Studying Greatness

Studying Greatness
The School of Athens by Raphael 

"The weakness of democracy is that the assumption that all men are equal and capable of equal contribution to the common good is flawed." - Lee Kuan Yew, Founding Prime Minister of Singapore.

The School of Athens depicted Raphael's imagination of how it would look if the greatest mathematicians, philosophers and scientists across the different eras preceding the Renaissance congregated to share and learn from one another. Over time, Raphael's fresco has come to symbolize the rich intellectual tradition of classical antiquity.

A huge mistake of our culture today is that we stopped encouraging people to study the greats.

We live in an age of democratic dogmatism. We mistakenly assume that democracy is the ideal and is universally applicable across all domains. We now believe that equality, not greatness, should be celebrated.

We hesitate to praise and adore greatness when we see it; we magnify the flaws of living geniuses and chalk the accomplishments of the dead ones up to luck.

The Two Views of History

Book case of old books.
Photo by Clarisse Meyer / Unsplash

"I want to see history written as a whole; I want to see all these activities of men and women in one age woven into unity, shown in their correlations, their interdependence, their mutual influences; I want the past presented as it was -- all together." - Will Durant, American historian and philosopher.

Fundamentally, it boils down to how we perceive how history unfolds.

The school of the British philosopher Thomas Carlyle teaches us that history is nothing more than the biographies of “Great Men”.

He proclaims that it is the great men who drive history forward :

"Universal History is the history of what man has accomplished in this world. At the bottom, it is the History of the Great Men who have worked here. They were the leaders of men, these great ones; the modellers, patterns, and in a wide sense creators, of whatsoever the general mass of men contrived to do or to attain; all things that we see standing accomplished in the world are properly the outer material result, the practical realisation and embodiment, of Thoughts that dwelt in the Great Men sent into the world: the soul of the whole world’s history, it may justly be considered, were the history of these."

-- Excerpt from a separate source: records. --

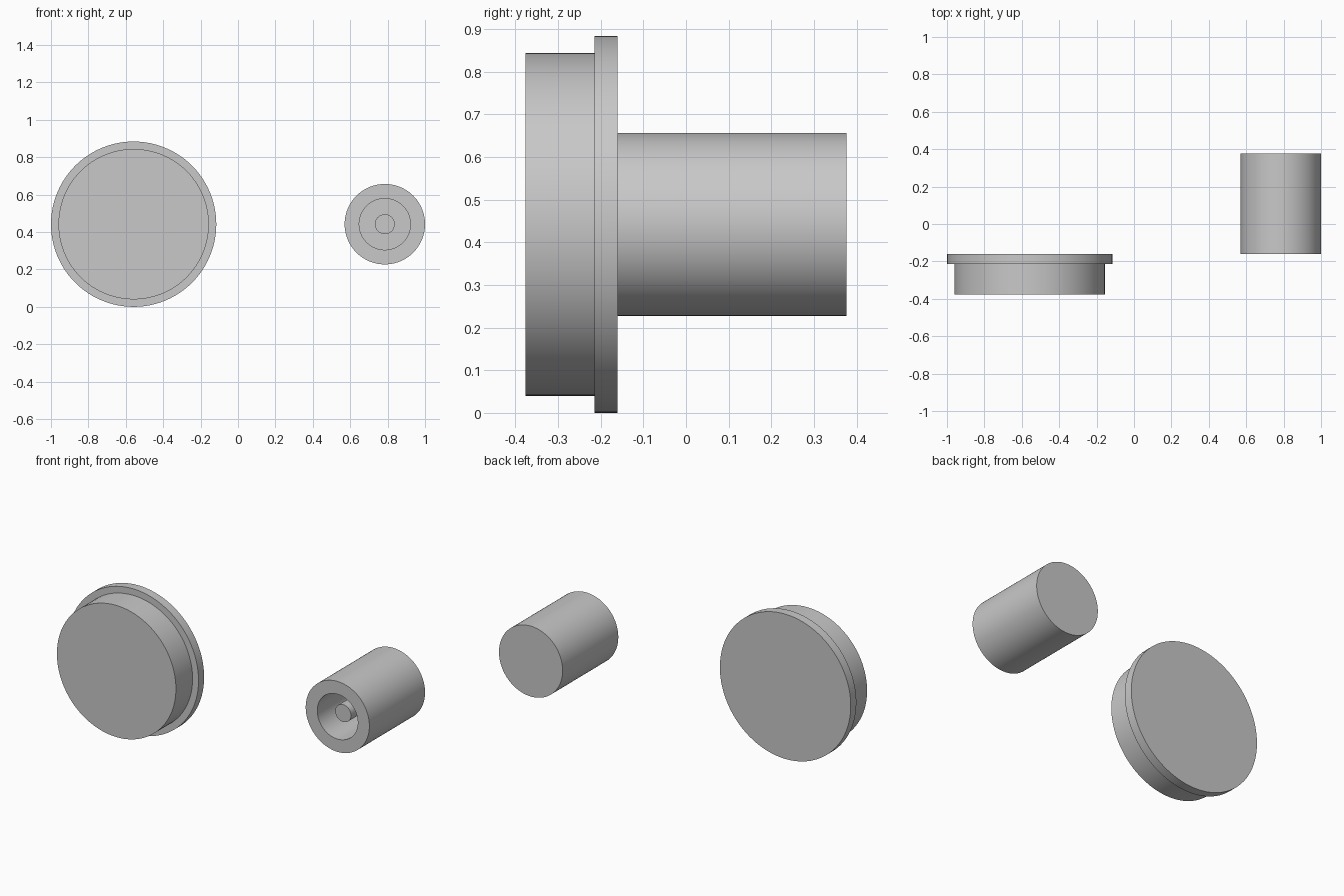
import bpy
import bmesh
from math import pi, radians
from mathutils import Vector

SEGMENTS = 96
AXIS_Z = 0.442

cube = bpy.data.objects.get("Cube")
if cube:
    bpy.data.objects.remove(cube, do_unlink=True)

grey = bpy.data.materials.new("plain grey")
grey.use_nodes = True
grey.diffuse_color = (0.58, 0.58, 0.58, 1)
grey.node_tree.nodes["Principled BSDF"].inputs["Base Color"].default_value = grey.diffuse_color


def turned_part(name, x, profile):
    """Turn a (radius, y) profile about a front-to-back axis."""
    bm = bmesh.new()
    verts = [bm.verts.new((r, y, 0)) for r, y in profile]
    edges = [bm.edges.new(pair) for pair in zip(verts, verts[1:])]
    bmesh.ops.spin(bm, geom=verts + edges, cent=Vector(), axis=(0, 1, 0),
                   angle=2 * pi, steps=SEGMENTS)
    bmesh.ops.remove_doubles(bm, verts=bm.verts[:], dist=0.0001)
    bmesh.ops.recalc_face_normals(bm, faces=bm.faces[:])
    mesh = bpy.data.meshes.new(name)
    bm.to_mesh(mesh)
    bm.free()
    mesh.materials.append(grey)
    part = bpy.data.objects.new(name, mesh)
    part.location = (x, 0, AXIS_Z)
    bpy.context.collection.objects.link(part)
    bpy.ops.object.select_all(action="DESELECT")
    part.select_set(True)
    bpy.context.view_layer.objects.active = part
    bpy.ops.object.shade_smooth_by_angle(angle=radians(30))


# Wide cap with a thin rim at the back
front, rim_front, rim_back = -0.376, -0.215, -0.161
turned_part("flanged_cap", -0.558, [
    (0, front), (0.402, front), (0.402, rim_front),
    (0.442, rim_front), (0.442, rim_back), (0, rim_back)])

# Socket with a blind bore and a recessed centre pin
mouth, pin_tip, bore_end, back = -0.161, -0.107, 0.27, 0.376
turned_part("pin_socket", 0.785, [
    (0, pin_tip), (0.053, pin_tip), (0.053, bore_end), (0.137, bore_end),
    (0.137, mouth), (0.215, mouth), (0.215, back), (0, back)])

Simply put, greatness cannot be replicated. It is the few exceptional and irreplaceable talents that account for a disproportionate improvement in our civilisation.

Take Michael Jordan out of the equation; the NBA would have never become a global sport.

Take Steve Jobs out of the equation; the idea of a beautiful computer would have never come to pass.

Take Lee Kuan Yew out of the equation; Singapore would remain a ‘backwater kampung’.

You might find this incredibly unfair and say that surely, someone else would have taken up their place in history if they didn’t. You might find yourself siding with Giuseppe Mazzini, the Italian revolutionary - who argued that it was humanity’s collective intelligence that drives civilisational progress.

You may instead take Marx’s view that history is simply a mechanical unfolding of events - in which human agency is just background noise.

Either way, in both cases, great people are relegated to footnotes.

But two things can be true at once.

The tides of History and present conditions can shape the development of geniuses, just as it does for everyone else. But great people can decisively influence the trajectory of human civilisation.

The Case For Studying Greatness

Photo by William Krause / Unsplash

"Genius is not the result of compounding talent. How many battalions are the equivalent of a Napoleon? How many minor poets will give us a Shakespeare? How many run-of-the-mine scientists will do the work of an Einstein” - Sidney Hook, American Philosopher

Even if I am hopelessly wrong about the flow of History, I will commit myself to study the greats who have climbed to the proverbial mountaintop.

They would be the ones who have made a dent in the universe, whose body of work has stirred me deeply.

Thus, I hope to paint my Internet School of Athens, assuming imagined discipleship from the statesmen, writers, artists, and entrepreneurs I have found personally impactful.  

(I must admit this project is a personal forcing function for me to spend more time reading deeply instead of doom-scrolling on social media)

The internet entrepreneur of Netscape and A16z fame, Marc Andreessen, succinctly explains the primary benefit of studying the greats,

"There are thousands of years of history in which lots and lots of very smart people worked very hard and ran all types of experiments on how to create new businesses, invent new technology, find new ways to manage etc. They ran these experiments throughout their entire lives. At some point, somebody put these lessons down in a book. For very little money and a few hours, you can learn from someone’s accumulated experience. There is much more to learn from the past than we often realise. You could productively spend your time reading the experiences of great people who have come before, and you learn every time."

Another benefit of sitting under the pantheon of greats is observing their shortcomings up close. We can take comfort in their testimonies that our flaws are neither fatal nor final. Just like them, with all our imperfections, we can still leave a meaningful mark on this world.

As Thomas Carlyle, the British historian, puts it,

"One comfort is that Great Men, taken up in any way, are profitable company. We cannot look, however imperfectly, upon a great man, without gaining something from him."

Most importantly, in studying greatness, we get to feel the electricity of divine inspiration and, in doing so, be pushed to answer our call to adventure.

Want to get a weekly dose of great internet reads that will feed your curiousity? 

Subscribe to feed your mind.